╭─ Records supplied
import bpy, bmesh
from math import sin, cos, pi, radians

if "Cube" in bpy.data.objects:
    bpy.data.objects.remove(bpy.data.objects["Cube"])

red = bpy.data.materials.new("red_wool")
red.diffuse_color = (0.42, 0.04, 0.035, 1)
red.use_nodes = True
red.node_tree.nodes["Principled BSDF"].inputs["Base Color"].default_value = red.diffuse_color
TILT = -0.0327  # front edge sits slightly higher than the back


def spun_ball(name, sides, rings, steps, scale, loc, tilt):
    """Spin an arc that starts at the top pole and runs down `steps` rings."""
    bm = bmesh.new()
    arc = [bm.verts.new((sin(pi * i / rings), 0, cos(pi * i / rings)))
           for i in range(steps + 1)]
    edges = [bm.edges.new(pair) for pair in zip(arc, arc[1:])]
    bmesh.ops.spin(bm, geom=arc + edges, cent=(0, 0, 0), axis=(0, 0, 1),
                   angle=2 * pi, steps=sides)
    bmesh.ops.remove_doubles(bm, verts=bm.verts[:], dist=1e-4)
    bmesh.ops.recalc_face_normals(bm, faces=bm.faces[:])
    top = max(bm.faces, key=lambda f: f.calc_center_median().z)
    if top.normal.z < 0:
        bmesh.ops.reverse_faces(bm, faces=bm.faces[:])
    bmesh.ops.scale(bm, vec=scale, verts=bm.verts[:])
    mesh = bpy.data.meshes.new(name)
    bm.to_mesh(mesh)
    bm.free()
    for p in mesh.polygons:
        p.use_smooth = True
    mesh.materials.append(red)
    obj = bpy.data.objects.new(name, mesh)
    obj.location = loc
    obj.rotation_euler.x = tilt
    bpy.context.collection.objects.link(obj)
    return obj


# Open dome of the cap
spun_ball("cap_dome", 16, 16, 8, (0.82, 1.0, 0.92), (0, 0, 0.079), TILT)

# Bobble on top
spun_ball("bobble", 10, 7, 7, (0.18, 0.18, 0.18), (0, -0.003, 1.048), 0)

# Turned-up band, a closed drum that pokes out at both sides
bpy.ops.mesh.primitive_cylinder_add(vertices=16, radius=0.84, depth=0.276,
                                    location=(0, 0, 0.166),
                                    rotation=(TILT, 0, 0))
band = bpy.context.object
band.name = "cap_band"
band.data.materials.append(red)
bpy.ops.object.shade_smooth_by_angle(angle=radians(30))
╰─
● **Aim of the task**:
Every record must appear in the answer exactly as written.

● **Output for this exercise**:
import bpy, bmesh
from math import sin, cos, pi, radians

if "Cube" in bpy.data.objects:
    bpy.data.objects.remove(bpy.data.objects["Cube"])

red = bpy.data.materials.new("red_wool")
red.diffuse_color = (0.42, 0.04, 0.035, 1)
red.use_nodes = True
red.node_tree.nodes["Principled BSDF"].inputs["Base Color"].default_value = red.diffuse_color
TILT = -0.0327  # front edge sits slightly higher than the back


def spun_ball(name, sides, rings, steps, scale, loc, tilt):
    """Spin an arc that starts at the top pole and runs down `steps` rings."""
    bm = bmesh.new()
    arc = [bm.verts.new((sin(pi * i / rings), 0, cos(pi * i / rings)))
           for i in range(steps + 1)]
    edges = [bm.edges.new(pair) for pair in zip(arc, arc[1:])]
    bmesh.ops.spin(bm, geom=arc + edges, cent=(0, 0, 0), axis=(0, 0, 1),
                   angle=2 * pi, steps=sides)
    bmesh.ops.remove_doubles(bm, verts=bm.verts[:], dist=1e-4)
    bmesh.ops.recalc_face_normals(bm, faces=bm.faces[:])
    top = max(bm.faces, key=lambda f: f.calc_center_median().z)
    if top.normal.z < 0:
        bmesh.ops.reverse_faces(bm, faces=bm.faces[:])
    bmesh.ops.scale(bm, vec=scale, verts=bm.verts[:])
    mesh = bpy.data.meshes.new(name)
    bm.to_mesh(mesh)
    bm.free()
    for p in mesh.polygons:
        p.use_smooth = True
    mesh.materials.append(red)
    obj = bpy.data.objects.new(name, mesh)
    obj.location = loc
    obj.rotation_euler.x = tilt
    bpy.context.collection.objects.link(obj)
    return obj


# Open dome of the cap
spun_ball("cap_dome", 16, 16, 8, (0.82, 1.0, 0.92), (0, 0, 0.079), TILT)

# Bobble on top
spun_ball("bobble", 10, 7, 7, (0.18, 0.18, 0.18), (0, -0.003, 1.048), 0)

# Turned-up band, a closed drum that pokes out at both sides
bpy.ops.mesh.primitive_cylinder_add(vertices=16, radius=0.84, depth=0.276,
                                    location=(0, 0, 0.166),
                                    rotation=(TILT, 0, 0))
band = bpy.context.object
band.name = "cap_band"
band.data.materials.append(red)
bpy.ops.object.shade_smooth_by_angle(angle=radians(30))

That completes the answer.